BRIEF: From the line with "bm.to_mesh(mesh)" through the line with "f = facet_factor(a)", repeat the entries verbatim, both end lines included, and add nothing.

======== RECORDS

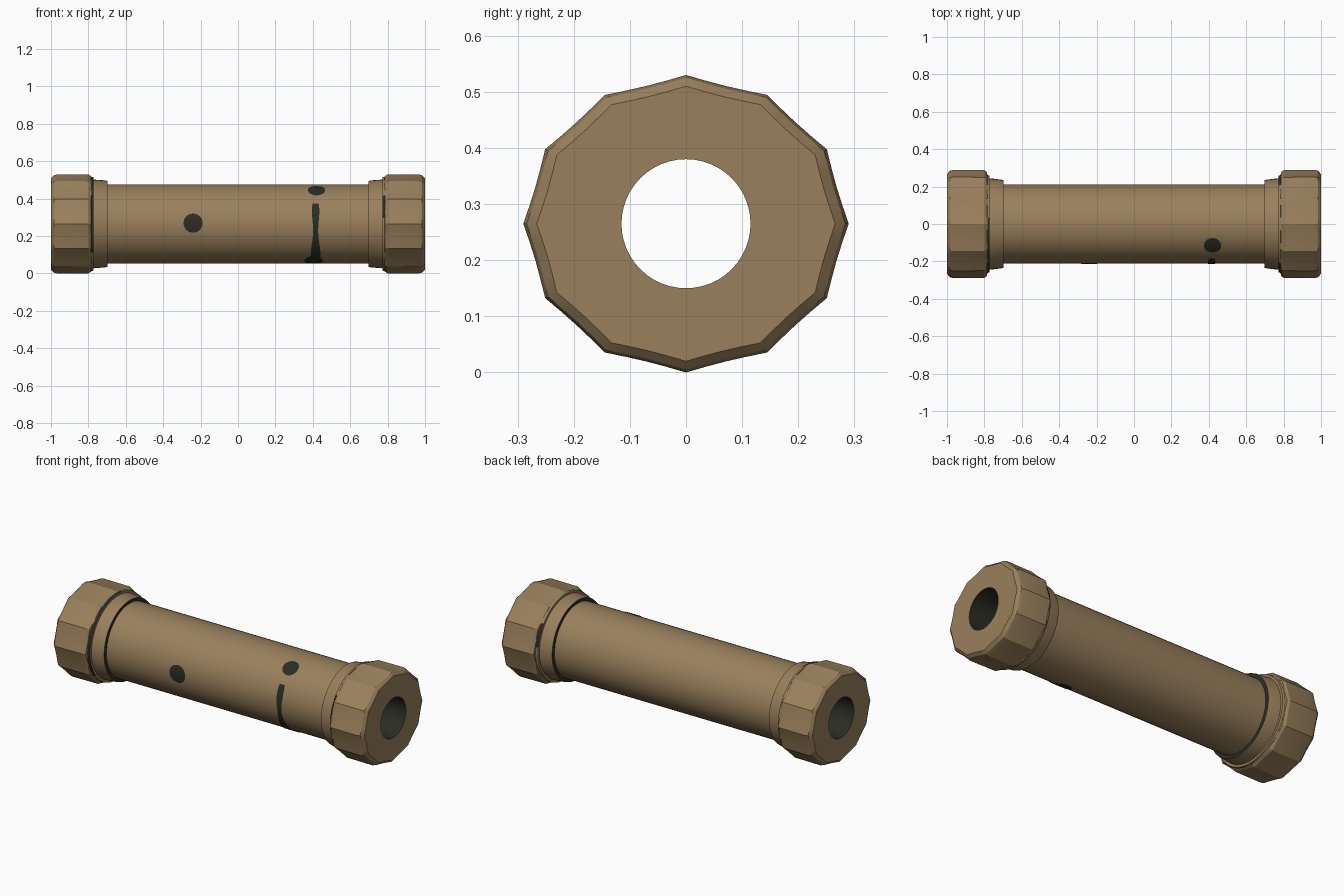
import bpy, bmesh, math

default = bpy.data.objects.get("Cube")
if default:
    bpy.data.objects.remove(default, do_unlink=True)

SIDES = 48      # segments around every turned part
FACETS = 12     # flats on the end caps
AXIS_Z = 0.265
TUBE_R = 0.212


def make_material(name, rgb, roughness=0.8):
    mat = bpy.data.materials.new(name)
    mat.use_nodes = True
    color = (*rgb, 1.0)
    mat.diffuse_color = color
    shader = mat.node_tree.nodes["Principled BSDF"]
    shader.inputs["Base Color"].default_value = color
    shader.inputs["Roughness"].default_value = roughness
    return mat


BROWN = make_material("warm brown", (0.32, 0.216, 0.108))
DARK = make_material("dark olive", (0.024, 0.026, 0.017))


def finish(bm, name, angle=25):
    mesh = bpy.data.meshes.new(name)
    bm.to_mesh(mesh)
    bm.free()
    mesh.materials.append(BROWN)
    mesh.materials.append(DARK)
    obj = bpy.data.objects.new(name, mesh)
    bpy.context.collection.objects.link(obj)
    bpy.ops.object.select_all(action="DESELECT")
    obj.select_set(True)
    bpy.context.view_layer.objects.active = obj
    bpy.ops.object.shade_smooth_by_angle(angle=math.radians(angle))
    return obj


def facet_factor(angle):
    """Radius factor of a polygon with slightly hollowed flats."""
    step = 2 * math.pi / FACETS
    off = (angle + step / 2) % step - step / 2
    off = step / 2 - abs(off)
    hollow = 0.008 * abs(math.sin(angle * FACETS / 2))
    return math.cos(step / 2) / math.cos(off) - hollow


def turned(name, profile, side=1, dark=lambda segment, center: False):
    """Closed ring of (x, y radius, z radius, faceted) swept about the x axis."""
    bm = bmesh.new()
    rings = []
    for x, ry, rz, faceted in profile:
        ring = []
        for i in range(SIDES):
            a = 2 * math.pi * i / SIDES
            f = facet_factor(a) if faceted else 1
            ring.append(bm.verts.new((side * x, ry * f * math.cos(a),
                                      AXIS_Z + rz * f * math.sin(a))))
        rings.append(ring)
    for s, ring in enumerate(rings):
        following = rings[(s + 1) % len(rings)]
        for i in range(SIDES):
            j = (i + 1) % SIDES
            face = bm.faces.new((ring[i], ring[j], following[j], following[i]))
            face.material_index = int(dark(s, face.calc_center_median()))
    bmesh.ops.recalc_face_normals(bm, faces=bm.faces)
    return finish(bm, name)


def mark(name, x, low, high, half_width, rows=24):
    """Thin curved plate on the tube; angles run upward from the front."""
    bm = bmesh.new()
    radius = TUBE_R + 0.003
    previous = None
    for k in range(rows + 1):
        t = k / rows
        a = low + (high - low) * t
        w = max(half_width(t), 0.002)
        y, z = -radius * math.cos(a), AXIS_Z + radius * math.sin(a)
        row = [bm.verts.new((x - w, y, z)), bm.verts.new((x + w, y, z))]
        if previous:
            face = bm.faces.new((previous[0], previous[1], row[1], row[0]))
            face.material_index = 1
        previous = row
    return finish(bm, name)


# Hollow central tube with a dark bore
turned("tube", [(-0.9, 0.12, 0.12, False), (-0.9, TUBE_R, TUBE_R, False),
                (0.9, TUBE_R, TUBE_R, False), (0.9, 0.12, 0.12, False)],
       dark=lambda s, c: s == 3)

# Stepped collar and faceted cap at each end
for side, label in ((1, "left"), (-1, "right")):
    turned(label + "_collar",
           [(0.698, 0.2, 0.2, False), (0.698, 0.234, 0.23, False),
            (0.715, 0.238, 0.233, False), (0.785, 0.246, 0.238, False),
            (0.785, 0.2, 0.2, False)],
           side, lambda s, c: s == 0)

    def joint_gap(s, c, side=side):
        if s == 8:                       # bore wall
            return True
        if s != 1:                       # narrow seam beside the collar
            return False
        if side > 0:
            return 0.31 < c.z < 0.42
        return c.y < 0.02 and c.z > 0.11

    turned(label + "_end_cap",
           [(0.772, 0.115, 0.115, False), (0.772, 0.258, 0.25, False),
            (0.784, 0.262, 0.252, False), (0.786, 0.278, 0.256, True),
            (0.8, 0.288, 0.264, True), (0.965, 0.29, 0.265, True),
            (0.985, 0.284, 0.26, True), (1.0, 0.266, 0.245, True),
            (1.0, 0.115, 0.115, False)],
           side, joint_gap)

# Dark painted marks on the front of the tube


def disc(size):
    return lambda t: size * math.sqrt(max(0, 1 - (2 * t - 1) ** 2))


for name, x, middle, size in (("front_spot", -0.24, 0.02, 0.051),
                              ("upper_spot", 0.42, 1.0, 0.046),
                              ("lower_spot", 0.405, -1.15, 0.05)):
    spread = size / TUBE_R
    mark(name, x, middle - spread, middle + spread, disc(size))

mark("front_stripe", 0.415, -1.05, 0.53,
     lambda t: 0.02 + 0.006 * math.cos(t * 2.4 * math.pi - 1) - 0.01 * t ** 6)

================

RESPONSE:
    bm.to_mesh(mesh)
    bm.free()
    mesh.materials.append(BROWN)
    mesh.materials.append(DARK)
    obj = bpy.data.objects.new(name, mesh)
    bpy.context.collection.objects.link(obj)
    bpy.ops.object.select_all(action="DESELECT")
    obj.select_set(True)
    bpy.context.view_layer.objects.active = obj
    bpy.ops.object.shade_smooth_by_angle(angle=math.radians(angle))
    return obj


def facet_factor(angle):
    """Radius factor of a polygon with slightly hollowed flats."""
    step = 2 * math.pi / FACETS
    off = (angle + step / 2) % step - step / 2
    off = step / 2 - abs(off)
    hollow = 0.008 * abs(math.sin(angle * FACETS / 2))
    return math.cos(step / 2) / math.cos(off) - hollow


def turned(name, profile, side=1, dark=lambda segment, center: False):
    """Closed ring of (x, y radius, z radius, faceted) swept about the x axis."""
    bm = bmesh.new()
    rings = []
    for x, ry, rz, faceted in profile:
        ring = []
        for i in range(SIDES):
            a = 2 * math.pi * i / SIDES
            f = facet_factor(a) if faceted else 1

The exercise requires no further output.